A strategic review of Virgin Atlantic could see Sir Richard Branson give up control of his airline, a report today claims.

The Virgin Group founder, who owns 51% of the airline, has asked Deutsche Bank to study the airline’s “market position” in the wake of British Airways’ transatlantic tie-up with American Airlines, the Daily Telegraph reported.

The “wide-ranging” review includes assessing how Sir Richard can maximise value from his airline, which is 49% owned by Singapore Airlines and valued by analysts at anywhere between £500 million and £1 billion.

An insider said that Deutsche was “looking at the whole landscape,” the newspaper reports.

One option would see Branson sell down his stake to allow Virgin Atlantic to become part of a wider airline grouping – potentially with Lufthansa or a Gulf carrier, such as Emirates or Etihad.

He would then be expected to receive royalty payments for use of the Virgin brand.

One aspect of Deutsche’s work is to evaluate whether Virgin Atlantic should attempt to join either the Star Alliance or SkyTeam – but either move could trigger a change of ownership.

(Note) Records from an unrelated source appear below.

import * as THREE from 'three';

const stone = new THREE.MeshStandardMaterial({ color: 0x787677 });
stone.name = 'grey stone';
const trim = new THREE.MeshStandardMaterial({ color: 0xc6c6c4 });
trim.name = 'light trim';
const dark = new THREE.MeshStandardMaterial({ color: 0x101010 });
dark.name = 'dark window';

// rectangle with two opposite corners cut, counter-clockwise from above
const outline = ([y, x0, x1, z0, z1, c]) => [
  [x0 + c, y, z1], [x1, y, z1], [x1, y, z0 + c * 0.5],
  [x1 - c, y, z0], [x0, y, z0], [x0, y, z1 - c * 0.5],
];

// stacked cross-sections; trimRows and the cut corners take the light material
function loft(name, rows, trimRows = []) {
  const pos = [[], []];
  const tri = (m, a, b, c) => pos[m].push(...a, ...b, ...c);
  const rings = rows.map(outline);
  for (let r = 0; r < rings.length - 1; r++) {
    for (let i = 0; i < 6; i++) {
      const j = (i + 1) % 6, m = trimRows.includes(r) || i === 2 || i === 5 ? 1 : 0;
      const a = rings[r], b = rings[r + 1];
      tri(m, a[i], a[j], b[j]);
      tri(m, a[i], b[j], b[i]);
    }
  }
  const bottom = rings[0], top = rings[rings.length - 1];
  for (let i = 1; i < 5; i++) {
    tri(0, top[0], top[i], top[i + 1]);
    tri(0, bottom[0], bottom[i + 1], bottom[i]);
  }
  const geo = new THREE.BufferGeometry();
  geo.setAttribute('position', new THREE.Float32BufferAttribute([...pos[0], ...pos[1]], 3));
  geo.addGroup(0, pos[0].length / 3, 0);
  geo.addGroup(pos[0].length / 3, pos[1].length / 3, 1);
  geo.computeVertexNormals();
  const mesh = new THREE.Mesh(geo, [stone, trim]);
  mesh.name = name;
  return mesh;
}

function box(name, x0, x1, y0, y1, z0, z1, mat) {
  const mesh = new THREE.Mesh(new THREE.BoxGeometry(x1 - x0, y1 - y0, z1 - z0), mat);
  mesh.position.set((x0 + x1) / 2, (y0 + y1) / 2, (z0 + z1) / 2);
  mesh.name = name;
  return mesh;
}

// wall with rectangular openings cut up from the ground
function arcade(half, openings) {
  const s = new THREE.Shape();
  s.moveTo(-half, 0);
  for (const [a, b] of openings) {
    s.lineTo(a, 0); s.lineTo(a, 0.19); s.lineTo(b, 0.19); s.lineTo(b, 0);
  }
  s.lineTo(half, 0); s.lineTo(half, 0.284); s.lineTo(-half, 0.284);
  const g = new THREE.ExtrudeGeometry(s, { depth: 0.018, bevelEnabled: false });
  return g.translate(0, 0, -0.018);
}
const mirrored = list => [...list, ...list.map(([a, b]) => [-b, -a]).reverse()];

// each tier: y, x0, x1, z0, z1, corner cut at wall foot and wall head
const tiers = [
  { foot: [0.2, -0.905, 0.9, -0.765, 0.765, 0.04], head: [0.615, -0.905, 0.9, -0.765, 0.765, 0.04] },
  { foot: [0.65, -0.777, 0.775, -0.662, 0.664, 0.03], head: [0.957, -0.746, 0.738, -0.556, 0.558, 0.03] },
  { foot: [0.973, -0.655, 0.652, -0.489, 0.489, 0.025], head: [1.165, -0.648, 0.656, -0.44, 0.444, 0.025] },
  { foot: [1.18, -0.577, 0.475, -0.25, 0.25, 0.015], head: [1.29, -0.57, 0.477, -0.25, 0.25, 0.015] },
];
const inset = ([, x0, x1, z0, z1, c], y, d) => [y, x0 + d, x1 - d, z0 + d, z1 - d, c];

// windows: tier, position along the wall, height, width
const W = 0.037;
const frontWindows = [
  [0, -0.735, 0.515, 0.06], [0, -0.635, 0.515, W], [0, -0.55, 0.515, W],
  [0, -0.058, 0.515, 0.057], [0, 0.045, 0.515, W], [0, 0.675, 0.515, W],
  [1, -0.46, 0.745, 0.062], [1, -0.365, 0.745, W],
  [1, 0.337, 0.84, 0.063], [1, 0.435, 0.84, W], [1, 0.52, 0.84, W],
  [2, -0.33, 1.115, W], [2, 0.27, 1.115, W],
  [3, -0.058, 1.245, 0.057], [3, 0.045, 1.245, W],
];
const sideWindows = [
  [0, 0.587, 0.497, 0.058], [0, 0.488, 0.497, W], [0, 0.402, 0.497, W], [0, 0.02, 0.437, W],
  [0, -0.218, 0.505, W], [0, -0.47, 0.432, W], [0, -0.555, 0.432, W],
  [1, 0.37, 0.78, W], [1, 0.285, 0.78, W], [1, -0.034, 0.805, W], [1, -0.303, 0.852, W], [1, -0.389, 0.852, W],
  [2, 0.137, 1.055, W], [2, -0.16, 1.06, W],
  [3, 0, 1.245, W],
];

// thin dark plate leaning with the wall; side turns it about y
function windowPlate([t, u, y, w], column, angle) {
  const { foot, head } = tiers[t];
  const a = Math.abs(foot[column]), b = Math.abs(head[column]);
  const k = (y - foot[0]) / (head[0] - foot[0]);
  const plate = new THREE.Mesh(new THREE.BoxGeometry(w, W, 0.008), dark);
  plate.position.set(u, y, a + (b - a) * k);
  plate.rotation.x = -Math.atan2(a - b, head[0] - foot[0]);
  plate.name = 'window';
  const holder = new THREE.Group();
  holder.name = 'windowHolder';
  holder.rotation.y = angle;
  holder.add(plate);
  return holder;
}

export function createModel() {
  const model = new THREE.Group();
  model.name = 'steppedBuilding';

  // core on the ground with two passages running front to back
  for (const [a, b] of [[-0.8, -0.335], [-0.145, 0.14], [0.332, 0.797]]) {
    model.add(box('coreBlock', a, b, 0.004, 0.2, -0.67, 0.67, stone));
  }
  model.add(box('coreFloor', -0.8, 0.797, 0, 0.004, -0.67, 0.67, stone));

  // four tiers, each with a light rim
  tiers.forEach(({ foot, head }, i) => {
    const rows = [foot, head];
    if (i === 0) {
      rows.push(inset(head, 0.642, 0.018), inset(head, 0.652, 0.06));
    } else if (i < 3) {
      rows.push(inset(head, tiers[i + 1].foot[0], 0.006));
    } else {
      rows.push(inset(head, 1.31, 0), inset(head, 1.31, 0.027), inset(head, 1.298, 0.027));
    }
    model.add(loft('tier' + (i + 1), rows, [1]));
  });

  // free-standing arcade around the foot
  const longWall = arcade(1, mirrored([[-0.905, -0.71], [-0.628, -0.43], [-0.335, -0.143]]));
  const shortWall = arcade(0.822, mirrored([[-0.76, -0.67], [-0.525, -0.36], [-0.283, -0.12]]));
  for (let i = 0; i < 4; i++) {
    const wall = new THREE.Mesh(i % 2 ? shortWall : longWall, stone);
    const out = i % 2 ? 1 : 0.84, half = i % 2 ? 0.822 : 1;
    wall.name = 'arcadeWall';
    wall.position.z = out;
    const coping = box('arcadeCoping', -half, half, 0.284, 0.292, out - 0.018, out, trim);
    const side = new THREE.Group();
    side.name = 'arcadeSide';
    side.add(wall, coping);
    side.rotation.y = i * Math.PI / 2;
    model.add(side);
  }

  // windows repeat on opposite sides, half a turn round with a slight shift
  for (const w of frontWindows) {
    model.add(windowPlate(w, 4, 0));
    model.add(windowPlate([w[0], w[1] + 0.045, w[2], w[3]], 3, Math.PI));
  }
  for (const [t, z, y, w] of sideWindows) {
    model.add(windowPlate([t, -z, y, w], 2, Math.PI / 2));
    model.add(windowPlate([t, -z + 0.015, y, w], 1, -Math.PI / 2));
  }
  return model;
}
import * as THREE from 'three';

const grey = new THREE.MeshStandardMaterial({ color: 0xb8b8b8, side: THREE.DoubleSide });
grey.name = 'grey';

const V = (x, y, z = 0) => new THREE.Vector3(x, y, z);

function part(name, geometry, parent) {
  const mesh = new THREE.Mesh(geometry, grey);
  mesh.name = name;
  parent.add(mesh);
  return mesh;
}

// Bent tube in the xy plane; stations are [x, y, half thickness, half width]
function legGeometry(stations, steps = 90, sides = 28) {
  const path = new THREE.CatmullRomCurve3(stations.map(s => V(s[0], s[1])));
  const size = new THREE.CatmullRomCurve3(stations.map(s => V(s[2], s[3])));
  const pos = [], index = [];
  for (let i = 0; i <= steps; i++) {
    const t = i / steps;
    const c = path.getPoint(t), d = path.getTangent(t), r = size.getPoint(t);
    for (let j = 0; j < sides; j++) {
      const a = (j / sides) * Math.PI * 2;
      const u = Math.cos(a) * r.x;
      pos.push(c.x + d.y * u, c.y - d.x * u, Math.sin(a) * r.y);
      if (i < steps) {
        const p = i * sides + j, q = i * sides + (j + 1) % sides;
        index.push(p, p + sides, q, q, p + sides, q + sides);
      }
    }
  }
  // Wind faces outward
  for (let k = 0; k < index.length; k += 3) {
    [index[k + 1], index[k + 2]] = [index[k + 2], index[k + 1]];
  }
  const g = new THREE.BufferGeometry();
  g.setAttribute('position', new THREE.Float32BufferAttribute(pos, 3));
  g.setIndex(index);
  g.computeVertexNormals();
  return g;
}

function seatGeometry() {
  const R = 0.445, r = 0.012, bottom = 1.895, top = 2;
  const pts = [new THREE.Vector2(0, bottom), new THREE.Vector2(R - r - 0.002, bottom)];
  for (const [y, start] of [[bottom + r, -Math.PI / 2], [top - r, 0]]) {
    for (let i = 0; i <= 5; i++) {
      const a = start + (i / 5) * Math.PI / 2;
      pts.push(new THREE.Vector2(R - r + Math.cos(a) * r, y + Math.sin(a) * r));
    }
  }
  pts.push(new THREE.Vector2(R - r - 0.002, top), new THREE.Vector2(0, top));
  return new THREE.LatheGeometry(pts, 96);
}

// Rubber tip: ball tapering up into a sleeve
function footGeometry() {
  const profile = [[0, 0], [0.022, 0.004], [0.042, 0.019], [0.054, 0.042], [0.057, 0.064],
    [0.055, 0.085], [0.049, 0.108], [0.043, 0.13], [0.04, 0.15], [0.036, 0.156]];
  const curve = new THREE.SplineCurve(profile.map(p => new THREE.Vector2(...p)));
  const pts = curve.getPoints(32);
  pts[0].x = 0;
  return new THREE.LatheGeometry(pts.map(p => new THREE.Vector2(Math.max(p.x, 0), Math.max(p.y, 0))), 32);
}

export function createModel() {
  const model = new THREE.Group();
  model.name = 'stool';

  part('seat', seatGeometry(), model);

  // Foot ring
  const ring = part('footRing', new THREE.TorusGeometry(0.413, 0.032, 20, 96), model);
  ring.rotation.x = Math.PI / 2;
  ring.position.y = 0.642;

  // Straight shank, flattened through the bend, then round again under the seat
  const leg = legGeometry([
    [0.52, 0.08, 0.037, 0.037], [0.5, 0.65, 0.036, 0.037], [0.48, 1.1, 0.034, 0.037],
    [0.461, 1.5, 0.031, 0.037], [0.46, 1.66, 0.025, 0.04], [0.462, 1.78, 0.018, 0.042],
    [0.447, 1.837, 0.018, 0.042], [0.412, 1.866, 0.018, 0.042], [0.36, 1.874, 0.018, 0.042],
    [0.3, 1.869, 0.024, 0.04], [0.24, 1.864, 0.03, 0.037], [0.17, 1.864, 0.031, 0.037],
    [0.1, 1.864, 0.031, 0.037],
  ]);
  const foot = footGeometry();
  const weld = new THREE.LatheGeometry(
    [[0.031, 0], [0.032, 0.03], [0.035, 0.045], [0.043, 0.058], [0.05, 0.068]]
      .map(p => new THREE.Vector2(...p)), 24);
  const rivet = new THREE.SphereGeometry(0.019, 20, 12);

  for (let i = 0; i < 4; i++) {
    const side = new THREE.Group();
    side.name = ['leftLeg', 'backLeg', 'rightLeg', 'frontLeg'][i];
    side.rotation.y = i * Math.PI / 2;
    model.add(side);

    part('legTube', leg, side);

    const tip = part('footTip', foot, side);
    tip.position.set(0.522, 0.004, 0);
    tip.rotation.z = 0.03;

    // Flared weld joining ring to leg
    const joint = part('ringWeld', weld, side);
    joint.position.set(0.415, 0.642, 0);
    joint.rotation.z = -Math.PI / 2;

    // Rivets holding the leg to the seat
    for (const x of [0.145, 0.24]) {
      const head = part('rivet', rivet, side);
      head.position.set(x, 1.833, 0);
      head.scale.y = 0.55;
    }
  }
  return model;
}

The airline remains a major player at Heathrow, with around 3% of the slots, but one outside any of the three main airline groupings – the Star Alliance, featuring Lufthansa and United, SkyTeam, including Air France and Delta, and BA’s Oneworld..

Virgin’s position is complicated by the holding by SIA, a Star Alliance member which paid £600 million for its stake in Virgin Atlantic in 1999.

A long-term option remains a merger between Virgin Atlantic and Bmi, another Star member now owned by Lufthansa.

One deal that remains under consideration would see Sir Richard inject Virgin Atlantic into a new airline company and Lufthansa inject Bmi, according to today’s report.

While the German carrier would take majority control of the new company, it would use Virgin’s brand and its partners in the Star Alliance to take on BA and Oneworld out of Heathrow. SIA could see its stake diluted or exit.

Mark McVicar, an analyst at Nomura, was quoted as saying: “Virgin is becoming increasingly detached as BA, Iberia and American get up and running. An independent airline strategy looks tougher now.”

Virgin declined to comment on the claims.